Solving a Problem No One Has

Everything is moving online. Magazines, newspapers, books – there is a scramble to be first, be innovative, and be profitable. To be sure, there is great opportunity online, and publishers are finding declining growth in their print formats, and see digital media as their salvation.

As companies create new solutions, a key question to keep in mind is “will this solve anyones problem?” Are you creating a new digital product because you can, because you are clever, because it solves a problem for you, – or – because it serves a distinct need of your customers, or potential customers.

Seth Godin has a clever rant about this, where he discusses companies trying to sell him solutions to problems he doesn’t have.

For instance, last week Amazon launched a movie download store on their website. This week, Apple will be launching a similar service, along with rebranding their “itunes” store, and upgraded iPods. As I read about these services, and the hype around companies being the first to capture this market, I am quickly realizing that this solves a problem no one has.

Is it so difficult for me to obtain movies? Do I have an urgent need to spend an hour downloading a video that is half the quality of a DVD, at the same price, and none of the extra features that most DVDs offer. Not to mention the fact that most people watch movies on TV’s, have little knowledge about burning these to disc, and it has yet to be proven that people enjoy watching feature length films while on the go.

Last year I was on the subway, and the guy next to me was watching the movie Crash on his portable DVD player. It was 8am on a Tuesday morning, he is crowded around strangers, speeding through a tunnel, and he is watching the scene from the movie that is extremely uncomfortable to watch in any circumstance.
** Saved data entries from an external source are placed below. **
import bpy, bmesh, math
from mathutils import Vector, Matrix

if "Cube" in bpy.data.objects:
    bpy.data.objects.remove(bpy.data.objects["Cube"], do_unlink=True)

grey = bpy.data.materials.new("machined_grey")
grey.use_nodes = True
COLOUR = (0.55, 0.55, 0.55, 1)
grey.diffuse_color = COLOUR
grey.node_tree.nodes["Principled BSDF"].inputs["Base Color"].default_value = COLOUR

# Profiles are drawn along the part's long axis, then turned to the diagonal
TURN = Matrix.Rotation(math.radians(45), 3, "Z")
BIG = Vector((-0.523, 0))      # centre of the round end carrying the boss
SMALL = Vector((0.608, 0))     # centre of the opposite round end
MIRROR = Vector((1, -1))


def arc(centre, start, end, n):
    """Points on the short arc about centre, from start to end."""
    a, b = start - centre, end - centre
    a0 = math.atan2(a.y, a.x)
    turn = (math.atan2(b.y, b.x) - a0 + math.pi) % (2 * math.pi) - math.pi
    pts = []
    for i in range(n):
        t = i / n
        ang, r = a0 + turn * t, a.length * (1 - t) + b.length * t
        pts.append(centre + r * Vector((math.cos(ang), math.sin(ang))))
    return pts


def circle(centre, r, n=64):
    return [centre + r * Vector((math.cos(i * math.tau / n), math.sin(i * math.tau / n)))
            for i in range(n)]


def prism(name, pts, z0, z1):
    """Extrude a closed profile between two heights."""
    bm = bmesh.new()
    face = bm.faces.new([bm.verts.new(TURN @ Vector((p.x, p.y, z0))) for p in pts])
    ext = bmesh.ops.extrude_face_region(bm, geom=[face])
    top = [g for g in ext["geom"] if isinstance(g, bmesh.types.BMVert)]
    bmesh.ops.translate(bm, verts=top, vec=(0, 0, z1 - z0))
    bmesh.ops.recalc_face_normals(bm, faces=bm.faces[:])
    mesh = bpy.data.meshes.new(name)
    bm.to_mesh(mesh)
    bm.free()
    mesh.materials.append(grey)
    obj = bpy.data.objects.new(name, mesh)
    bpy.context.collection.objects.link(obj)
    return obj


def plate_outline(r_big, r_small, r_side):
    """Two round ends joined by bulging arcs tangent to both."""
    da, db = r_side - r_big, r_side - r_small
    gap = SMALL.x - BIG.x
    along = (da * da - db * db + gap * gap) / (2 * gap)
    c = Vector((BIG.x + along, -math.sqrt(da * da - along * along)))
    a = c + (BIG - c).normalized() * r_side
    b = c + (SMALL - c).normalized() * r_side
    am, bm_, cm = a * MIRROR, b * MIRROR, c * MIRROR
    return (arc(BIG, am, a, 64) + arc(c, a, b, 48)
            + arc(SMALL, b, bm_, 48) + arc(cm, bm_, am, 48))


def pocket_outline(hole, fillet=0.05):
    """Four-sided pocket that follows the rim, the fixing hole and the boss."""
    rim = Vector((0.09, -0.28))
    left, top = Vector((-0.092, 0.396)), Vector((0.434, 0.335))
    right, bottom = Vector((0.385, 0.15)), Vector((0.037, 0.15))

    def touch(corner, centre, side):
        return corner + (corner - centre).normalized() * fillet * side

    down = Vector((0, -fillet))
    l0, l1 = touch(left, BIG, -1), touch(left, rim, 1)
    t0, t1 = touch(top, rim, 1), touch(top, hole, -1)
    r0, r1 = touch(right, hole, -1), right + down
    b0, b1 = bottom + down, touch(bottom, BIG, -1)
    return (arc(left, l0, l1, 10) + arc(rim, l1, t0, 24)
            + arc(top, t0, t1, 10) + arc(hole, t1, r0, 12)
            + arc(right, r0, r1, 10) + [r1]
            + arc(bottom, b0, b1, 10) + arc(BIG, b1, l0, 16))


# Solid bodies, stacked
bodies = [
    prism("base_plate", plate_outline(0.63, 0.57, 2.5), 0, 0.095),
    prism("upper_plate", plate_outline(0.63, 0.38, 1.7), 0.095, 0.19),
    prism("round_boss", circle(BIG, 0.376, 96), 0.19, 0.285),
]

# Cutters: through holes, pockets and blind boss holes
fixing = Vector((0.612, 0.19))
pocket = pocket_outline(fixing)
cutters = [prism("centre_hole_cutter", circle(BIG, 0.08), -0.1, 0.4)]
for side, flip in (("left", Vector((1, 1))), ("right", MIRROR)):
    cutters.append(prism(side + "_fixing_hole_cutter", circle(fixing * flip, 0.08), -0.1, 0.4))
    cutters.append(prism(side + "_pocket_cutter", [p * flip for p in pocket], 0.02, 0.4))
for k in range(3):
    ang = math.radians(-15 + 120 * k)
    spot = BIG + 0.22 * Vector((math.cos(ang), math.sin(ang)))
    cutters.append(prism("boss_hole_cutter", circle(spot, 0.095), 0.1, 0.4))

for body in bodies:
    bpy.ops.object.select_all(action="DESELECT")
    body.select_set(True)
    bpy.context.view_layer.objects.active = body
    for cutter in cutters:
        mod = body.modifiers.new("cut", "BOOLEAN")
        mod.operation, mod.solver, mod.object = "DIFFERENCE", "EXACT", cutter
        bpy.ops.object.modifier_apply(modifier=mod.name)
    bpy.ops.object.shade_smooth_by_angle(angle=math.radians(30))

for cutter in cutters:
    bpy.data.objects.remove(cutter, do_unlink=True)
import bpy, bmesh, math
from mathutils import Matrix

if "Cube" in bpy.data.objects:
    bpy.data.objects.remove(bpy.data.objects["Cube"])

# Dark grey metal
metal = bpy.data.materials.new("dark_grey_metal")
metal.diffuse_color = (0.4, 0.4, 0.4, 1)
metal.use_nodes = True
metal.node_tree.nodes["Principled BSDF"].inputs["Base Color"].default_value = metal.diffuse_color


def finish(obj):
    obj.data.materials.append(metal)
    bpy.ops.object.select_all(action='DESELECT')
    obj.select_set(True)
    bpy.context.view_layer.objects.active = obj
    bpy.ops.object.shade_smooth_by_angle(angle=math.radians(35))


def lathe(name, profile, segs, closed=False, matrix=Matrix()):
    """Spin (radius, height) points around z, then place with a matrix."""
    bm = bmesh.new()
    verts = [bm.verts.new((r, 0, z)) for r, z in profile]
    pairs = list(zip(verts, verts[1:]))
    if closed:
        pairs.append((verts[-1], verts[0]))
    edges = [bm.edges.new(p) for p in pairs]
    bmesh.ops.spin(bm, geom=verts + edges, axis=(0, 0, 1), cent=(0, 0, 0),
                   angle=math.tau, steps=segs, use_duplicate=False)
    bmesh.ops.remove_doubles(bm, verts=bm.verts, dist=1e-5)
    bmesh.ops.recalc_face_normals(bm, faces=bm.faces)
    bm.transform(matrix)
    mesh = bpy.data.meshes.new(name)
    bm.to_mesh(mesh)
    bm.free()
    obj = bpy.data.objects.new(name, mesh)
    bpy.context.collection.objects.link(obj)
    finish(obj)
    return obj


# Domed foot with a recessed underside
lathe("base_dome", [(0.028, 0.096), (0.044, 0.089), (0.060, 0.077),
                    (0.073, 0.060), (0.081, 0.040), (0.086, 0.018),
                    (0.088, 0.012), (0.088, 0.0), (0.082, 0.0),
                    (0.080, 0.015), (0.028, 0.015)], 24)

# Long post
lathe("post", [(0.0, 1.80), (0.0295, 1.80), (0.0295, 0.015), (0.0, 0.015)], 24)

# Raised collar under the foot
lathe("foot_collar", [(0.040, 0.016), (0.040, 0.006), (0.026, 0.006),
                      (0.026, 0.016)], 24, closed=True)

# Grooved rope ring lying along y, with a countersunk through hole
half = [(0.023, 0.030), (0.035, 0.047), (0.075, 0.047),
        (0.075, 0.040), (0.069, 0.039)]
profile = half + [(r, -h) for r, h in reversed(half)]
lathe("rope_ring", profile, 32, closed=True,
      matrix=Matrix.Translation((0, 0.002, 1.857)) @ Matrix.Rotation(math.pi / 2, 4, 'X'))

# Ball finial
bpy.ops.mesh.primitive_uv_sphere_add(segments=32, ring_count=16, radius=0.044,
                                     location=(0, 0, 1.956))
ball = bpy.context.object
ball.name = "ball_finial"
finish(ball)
It was baffling.

On the flip side of this argument, I have discovered a great solution to my movie problem. No, its not Netflix. There is this strange red kiosk in my local food store called Redbox. For $1 per night, you can rent a movie through the machine, with a decent selection of about 50 new releases.

Why did this solve my movie problem?

  • I was already at the food store, no separate drive to Blockbuster
  • It was easy to scan the very newest releases, instead of the 200 foot wall of movies that Blockbuster presents as “new” releases
  • No lines
  • I can’t make a left out of Blockbuster, which I need to do to get home, so I have to make a weird u-turn in a condo complex
  • It is cheap! $1 per night, instead of $4 and change. I am astounded at the price

This solves my problem of overpaying, wasting time sorting through thousands of movies, and having to make a separate trip to the video store.

In the future, perhaps the Redbox kiosk could contain a hard drive with thousands of movies, and it simply burns the one you want to rent.

So as print media moves online, and publishers harness new technologies, it would be great to ensure that they are expanding the goals of journalism and creating a richer experience for customers, instead of creating crude web products that offer something unique, but that no one really needs.

Leave a comment